[Opening Exercise inputs section]
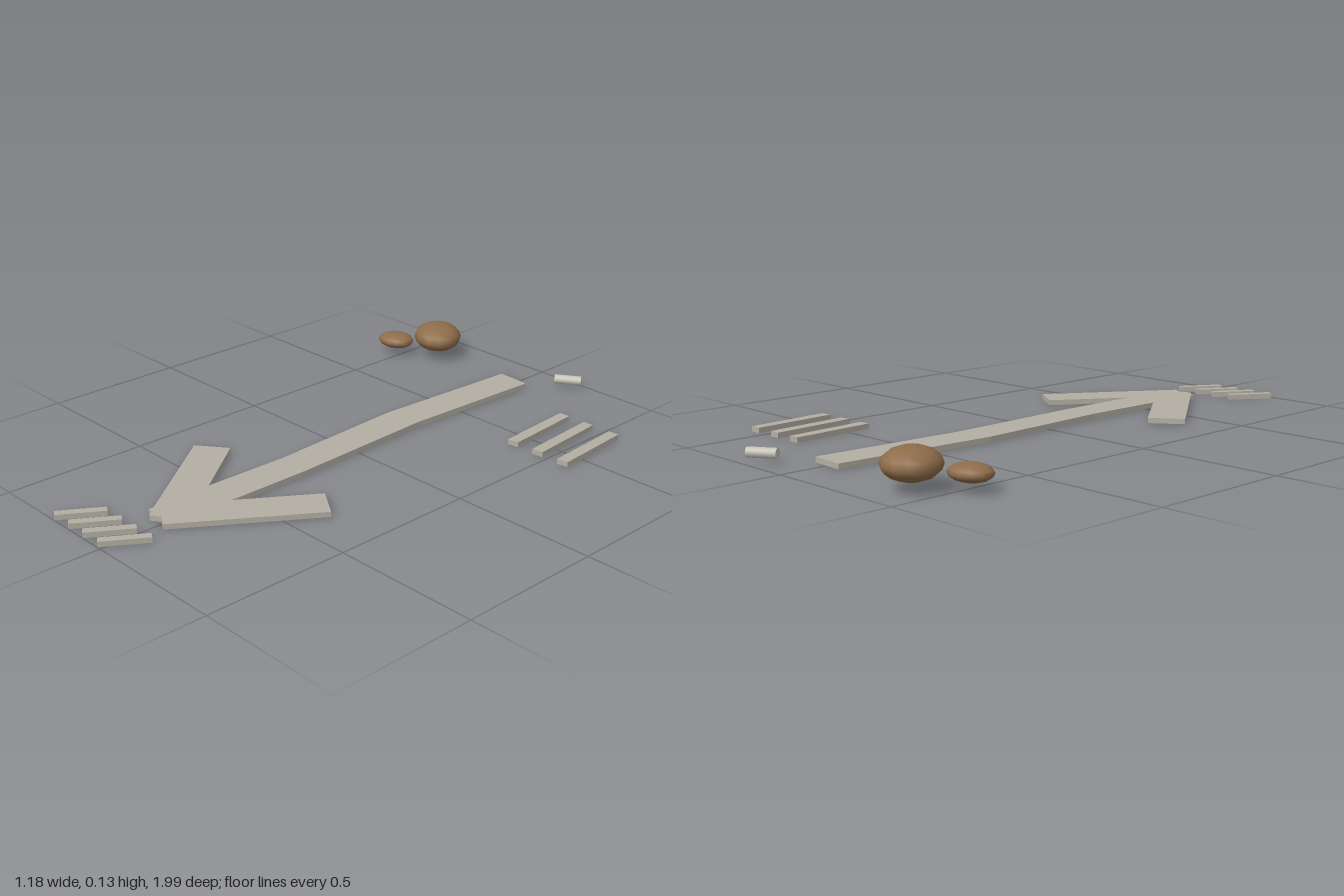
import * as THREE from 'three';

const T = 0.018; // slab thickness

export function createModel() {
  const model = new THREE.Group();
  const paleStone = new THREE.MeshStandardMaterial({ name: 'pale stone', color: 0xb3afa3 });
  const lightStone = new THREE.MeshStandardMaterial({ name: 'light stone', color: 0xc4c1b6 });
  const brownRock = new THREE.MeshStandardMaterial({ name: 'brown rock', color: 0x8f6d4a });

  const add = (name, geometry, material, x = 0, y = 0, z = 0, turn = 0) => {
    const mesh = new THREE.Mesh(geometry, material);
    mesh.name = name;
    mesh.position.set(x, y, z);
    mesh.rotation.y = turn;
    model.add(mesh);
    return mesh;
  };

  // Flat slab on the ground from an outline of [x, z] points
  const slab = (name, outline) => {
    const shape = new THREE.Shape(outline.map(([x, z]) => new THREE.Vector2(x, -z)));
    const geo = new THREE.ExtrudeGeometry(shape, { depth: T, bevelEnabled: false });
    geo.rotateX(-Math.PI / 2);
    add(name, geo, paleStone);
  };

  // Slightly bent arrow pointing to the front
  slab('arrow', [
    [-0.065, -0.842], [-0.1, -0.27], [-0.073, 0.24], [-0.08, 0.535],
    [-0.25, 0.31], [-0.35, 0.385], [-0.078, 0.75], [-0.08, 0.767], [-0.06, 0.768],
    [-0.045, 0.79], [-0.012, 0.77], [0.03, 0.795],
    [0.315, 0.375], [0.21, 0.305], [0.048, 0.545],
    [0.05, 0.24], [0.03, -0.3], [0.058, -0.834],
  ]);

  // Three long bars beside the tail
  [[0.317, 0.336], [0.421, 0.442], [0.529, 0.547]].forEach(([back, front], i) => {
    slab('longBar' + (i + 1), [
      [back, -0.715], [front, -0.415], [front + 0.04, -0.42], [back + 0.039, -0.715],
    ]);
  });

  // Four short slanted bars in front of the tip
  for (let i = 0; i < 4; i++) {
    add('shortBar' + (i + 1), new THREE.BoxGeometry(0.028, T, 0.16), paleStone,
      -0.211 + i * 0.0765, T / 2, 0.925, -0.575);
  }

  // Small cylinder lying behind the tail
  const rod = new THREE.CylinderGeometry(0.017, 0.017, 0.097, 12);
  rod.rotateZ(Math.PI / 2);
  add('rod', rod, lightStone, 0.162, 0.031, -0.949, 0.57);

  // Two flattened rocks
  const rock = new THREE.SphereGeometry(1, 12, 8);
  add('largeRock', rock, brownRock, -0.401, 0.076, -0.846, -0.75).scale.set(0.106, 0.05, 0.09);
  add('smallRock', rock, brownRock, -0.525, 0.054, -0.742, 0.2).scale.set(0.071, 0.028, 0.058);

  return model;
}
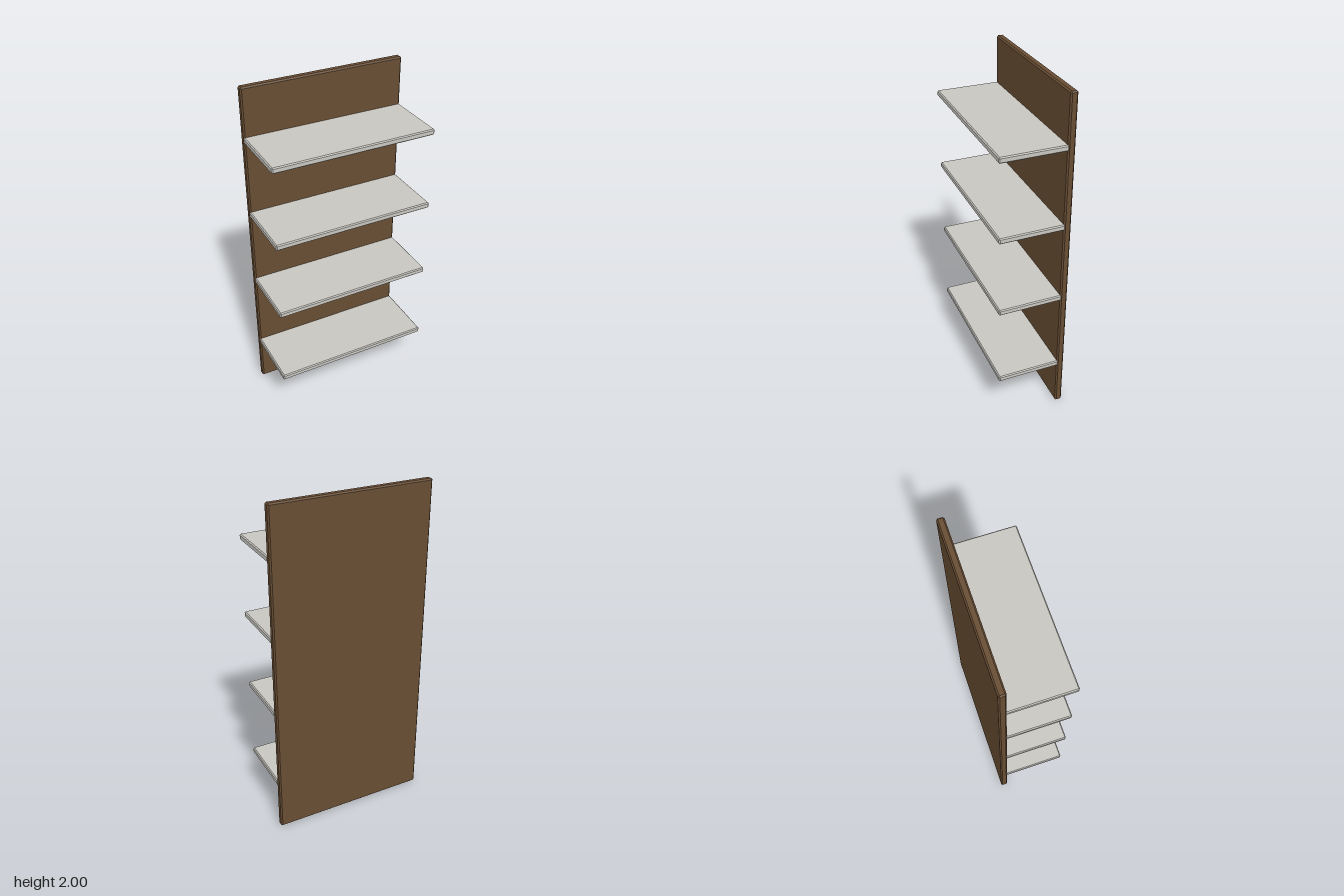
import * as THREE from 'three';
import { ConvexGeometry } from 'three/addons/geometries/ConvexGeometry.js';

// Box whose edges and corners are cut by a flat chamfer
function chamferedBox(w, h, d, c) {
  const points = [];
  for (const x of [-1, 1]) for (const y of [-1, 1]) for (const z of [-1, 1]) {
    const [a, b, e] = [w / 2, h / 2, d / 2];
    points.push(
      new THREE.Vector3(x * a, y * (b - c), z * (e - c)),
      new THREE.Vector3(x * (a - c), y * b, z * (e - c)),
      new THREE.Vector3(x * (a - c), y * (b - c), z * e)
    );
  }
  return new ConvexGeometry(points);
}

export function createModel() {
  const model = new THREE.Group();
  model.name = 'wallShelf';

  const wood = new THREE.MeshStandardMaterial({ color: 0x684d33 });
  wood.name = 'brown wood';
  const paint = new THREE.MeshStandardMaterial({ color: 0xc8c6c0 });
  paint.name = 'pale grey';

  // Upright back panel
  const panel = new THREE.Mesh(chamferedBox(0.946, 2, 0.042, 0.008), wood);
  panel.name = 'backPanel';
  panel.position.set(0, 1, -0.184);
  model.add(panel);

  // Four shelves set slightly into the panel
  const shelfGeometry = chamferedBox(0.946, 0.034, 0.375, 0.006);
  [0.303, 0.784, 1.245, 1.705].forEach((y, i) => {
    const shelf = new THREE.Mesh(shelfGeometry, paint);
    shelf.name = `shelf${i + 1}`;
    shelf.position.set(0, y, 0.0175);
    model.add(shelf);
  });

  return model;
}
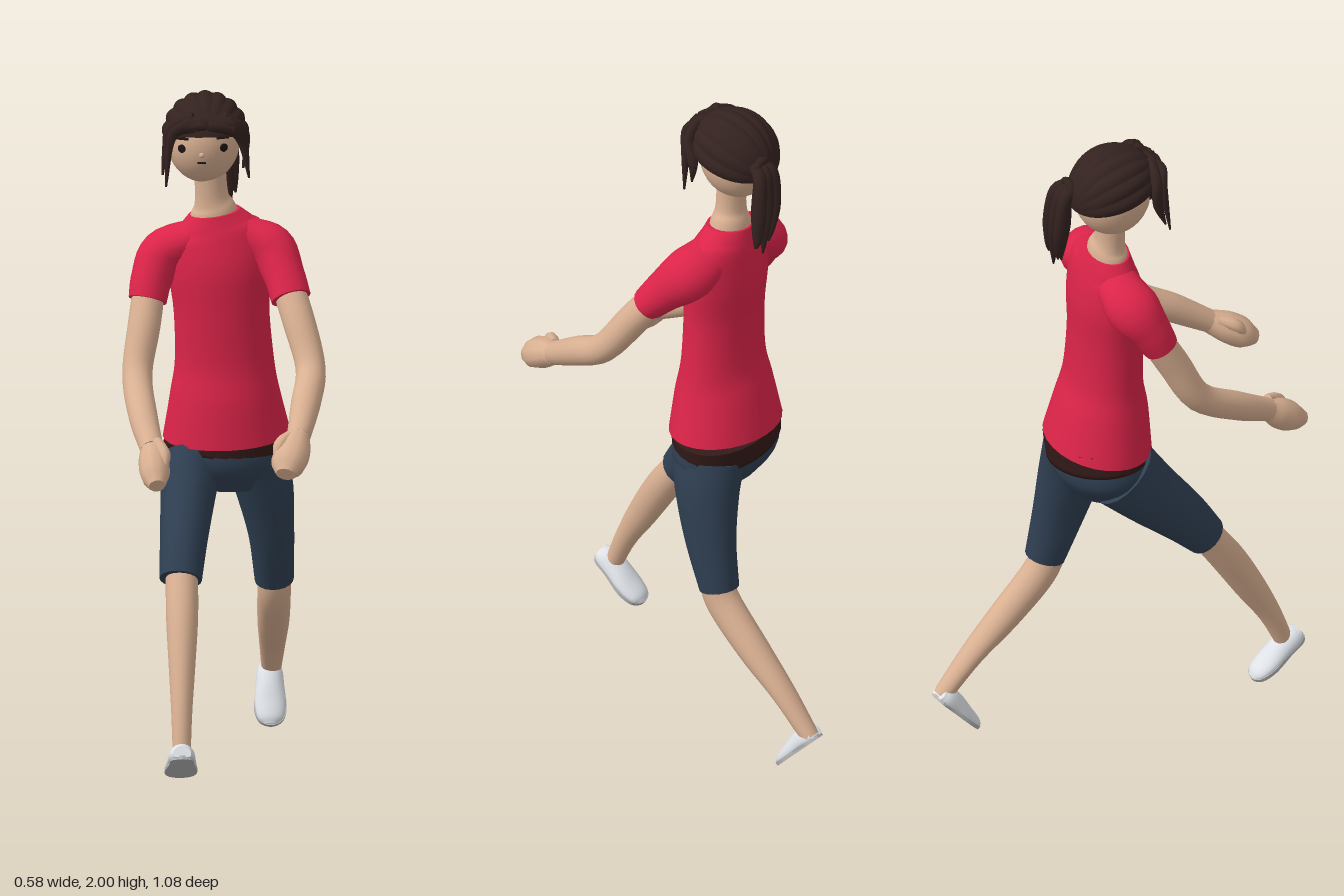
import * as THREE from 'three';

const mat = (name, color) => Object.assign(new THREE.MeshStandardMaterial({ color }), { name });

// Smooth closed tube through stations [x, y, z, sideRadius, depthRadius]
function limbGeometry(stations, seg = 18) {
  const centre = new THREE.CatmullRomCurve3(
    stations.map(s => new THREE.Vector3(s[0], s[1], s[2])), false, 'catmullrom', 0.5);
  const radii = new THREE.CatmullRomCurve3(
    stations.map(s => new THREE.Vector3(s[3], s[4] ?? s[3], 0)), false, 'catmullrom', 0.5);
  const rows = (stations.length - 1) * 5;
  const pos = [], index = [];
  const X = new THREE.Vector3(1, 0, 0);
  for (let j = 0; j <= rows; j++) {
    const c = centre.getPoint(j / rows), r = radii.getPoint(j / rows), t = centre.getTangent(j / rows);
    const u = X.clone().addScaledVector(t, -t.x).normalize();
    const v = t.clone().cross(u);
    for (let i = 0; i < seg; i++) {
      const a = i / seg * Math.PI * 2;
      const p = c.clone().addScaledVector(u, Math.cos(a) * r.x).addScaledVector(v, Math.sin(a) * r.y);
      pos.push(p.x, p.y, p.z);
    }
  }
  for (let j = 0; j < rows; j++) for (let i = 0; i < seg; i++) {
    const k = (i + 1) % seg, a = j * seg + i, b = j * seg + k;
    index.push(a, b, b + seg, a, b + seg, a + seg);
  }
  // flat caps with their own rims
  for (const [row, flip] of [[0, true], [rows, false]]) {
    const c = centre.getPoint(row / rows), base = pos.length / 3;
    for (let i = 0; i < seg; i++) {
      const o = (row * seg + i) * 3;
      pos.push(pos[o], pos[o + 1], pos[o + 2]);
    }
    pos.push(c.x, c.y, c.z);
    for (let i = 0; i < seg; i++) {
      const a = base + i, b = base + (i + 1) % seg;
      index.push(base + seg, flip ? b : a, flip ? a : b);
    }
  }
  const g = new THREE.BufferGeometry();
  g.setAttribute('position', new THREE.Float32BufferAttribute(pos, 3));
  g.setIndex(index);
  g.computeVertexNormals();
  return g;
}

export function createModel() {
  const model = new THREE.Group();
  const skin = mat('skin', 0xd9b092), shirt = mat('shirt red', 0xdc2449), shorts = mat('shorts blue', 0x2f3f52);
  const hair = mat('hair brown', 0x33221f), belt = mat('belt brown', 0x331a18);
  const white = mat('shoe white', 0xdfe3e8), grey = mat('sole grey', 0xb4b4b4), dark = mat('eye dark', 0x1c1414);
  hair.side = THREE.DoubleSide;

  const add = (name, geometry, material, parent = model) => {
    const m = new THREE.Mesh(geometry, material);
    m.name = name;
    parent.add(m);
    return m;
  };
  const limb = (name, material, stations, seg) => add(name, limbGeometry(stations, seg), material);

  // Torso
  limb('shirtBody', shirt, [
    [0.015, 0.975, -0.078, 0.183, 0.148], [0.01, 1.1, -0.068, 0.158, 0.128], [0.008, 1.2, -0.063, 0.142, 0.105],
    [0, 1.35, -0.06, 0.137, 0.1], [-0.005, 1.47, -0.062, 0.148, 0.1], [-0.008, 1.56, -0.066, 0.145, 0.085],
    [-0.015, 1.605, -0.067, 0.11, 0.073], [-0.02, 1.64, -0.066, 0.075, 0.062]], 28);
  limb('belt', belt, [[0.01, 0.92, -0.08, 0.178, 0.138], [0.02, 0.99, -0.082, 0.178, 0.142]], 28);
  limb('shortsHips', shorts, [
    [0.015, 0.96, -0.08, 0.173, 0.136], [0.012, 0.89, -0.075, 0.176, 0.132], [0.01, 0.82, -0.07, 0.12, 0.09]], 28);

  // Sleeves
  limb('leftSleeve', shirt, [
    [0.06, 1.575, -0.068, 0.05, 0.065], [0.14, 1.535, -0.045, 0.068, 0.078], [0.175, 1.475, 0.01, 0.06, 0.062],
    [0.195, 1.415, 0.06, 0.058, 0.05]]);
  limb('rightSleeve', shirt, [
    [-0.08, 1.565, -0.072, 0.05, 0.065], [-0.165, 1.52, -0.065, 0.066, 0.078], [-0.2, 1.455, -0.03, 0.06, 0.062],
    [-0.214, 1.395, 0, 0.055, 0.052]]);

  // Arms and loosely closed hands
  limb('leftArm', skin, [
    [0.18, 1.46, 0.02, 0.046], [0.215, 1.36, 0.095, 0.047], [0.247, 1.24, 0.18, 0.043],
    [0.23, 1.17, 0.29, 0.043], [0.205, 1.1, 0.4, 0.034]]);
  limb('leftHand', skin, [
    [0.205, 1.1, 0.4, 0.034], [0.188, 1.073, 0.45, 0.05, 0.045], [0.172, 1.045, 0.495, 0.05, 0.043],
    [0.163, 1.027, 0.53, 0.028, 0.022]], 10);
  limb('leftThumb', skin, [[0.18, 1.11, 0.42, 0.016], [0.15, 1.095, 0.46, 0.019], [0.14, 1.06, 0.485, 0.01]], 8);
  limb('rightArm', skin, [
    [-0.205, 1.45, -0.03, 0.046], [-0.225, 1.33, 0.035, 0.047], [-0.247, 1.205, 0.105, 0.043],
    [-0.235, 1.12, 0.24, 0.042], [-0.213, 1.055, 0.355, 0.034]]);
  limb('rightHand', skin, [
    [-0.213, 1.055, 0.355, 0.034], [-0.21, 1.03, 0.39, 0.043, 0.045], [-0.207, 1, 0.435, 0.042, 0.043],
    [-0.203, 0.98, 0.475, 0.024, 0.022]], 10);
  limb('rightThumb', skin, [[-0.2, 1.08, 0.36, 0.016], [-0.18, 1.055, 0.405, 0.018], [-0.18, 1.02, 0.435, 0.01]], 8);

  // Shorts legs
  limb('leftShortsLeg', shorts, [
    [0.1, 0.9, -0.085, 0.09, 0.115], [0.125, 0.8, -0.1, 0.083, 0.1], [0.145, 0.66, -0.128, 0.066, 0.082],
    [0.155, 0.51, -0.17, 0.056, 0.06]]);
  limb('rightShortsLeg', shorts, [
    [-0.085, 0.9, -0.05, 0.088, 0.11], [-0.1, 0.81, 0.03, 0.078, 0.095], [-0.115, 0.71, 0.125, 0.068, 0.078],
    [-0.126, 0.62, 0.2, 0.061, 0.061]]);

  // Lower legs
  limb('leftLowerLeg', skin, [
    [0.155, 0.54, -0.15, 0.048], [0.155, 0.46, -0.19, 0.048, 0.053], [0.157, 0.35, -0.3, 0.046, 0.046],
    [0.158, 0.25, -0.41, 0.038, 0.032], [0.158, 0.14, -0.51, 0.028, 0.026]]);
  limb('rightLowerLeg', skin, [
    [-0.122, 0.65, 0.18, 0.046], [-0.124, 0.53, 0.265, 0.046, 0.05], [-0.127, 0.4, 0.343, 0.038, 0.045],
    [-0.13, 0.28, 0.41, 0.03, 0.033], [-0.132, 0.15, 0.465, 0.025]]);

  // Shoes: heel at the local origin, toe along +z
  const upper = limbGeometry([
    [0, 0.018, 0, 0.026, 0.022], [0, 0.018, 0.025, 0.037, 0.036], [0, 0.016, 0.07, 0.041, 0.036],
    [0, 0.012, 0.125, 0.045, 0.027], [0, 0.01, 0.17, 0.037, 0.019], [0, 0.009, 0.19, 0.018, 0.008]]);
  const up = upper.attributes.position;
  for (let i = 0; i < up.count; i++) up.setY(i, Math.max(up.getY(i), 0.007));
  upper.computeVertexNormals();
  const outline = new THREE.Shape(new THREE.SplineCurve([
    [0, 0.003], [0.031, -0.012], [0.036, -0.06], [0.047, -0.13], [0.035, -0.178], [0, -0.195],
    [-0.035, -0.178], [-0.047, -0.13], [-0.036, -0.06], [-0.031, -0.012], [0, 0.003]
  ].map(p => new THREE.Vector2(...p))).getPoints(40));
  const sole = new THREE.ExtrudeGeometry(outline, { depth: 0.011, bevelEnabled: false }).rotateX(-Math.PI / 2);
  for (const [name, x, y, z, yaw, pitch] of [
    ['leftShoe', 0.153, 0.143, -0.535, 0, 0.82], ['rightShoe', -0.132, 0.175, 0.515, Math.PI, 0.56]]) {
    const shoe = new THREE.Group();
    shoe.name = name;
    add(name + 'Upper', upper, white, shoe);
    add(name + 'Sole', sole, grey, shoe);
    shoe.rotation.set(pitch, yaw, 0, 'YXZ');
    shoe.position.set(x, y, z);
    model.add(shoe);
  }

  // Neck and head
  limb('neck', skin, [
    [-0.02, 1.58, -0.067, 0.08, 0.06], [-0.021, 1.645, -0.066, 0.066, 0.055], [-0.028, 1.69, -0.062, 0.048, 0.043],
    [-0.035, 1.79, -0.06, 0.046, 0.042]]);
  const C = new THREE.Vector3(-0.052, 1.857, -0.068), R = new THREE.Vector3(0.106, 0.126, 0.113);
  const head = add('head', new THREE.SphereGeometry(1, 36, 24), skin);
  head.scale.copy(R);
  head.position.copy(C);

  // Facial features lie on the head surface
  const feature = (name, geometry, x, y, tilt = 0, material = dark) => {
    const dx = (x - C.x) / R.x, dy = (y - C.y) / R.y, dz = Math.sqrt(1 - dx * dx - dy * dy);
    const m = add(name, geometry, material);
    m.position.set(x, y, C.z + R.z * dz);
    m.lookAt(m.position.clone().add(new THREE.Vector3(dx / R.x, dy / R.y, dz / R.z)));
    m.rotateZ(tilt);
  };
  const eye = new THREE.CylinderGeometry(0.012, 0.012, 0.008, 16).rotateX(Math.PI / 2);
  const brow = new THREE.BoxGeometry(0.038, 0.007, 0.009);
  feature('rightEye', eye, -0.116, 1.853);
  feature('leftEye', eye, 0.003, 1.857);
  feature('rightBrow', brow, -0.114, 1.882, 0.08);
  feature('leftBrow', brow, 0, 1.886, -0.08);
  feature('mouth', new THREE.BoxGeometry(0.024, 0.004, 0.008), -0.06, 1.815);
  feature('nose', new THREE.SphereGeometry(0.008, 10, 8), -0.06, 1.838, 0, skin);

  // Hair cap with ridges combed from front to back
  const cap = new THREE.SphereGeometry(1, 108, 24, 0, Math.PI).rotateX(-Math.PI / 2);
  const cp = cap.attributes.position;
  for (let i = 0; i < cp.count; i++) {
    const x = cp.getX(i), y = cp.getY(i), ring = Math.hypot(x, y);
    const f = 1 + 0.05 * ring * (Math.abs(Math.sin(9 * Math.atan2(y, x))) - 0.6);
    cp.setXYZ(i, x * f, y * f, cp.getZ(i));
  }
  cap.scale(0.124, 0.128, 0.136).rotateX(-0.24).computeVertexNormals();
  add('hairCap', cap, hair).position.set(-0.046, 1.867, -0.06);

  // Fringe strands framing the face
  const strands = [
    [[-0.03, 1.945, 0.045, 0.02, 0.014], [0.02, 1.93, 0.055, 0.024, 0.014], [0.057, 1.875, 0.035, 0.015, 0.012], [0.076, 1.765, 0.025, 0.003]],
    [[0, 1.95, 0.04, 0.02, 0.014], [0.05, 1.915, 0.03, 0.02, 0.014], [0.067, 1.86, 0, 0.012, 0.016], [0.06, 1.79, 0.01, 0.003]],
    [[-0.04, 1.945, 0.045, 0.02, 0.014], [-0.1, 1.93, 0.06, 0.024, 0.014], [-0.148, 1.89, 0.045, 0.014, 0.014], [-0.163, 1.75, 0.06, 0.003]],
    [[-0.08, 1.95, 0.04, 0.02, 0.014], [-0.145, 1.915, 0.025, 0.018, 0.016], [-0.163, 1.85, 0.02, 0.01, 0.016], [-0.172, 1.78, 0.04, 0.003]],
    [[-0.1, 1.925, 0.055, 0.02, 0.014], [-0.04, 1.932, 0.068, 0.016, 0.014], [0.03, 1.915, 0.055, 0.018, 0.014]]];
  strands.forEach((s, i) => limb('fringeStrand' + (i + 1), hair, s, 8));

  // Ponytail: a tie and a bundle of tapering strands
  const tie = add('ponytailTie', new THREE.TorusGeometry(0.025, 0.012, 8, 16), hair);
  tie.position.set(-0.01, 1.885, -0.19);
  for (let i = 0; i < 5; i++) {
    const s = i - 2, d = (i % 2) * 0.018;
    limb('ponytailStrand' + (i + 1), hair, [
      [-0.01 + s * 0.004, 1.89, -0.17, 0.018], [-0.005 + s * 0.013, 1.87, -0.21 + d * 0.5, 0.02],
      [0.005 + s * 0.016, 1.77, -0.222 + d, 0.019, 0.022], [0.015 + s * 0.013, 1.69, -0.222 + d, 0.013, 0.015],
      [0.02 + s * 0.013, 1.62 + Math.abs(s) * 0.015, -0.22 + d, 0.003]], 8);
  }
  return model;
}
[Closing Exercise inputs section]
**The problem:** Whatever else the listing above holds, retype exactly only the lines from the one containing "const mesh = new" to the one containing "const slab = (name, outline)", both ends kept.

**Expected answer:**
    const mesh = new THREE.Mesh(geometry, material);
    mesh.name = name;
    mesh.position.set(x, y, z);
    mesh.rotation.y = turn;
    model.add(mesh);
    return mesh;
  };

  // Flat slab on the ground from an outline of [x, z] points
  const slab = (name, outline) => {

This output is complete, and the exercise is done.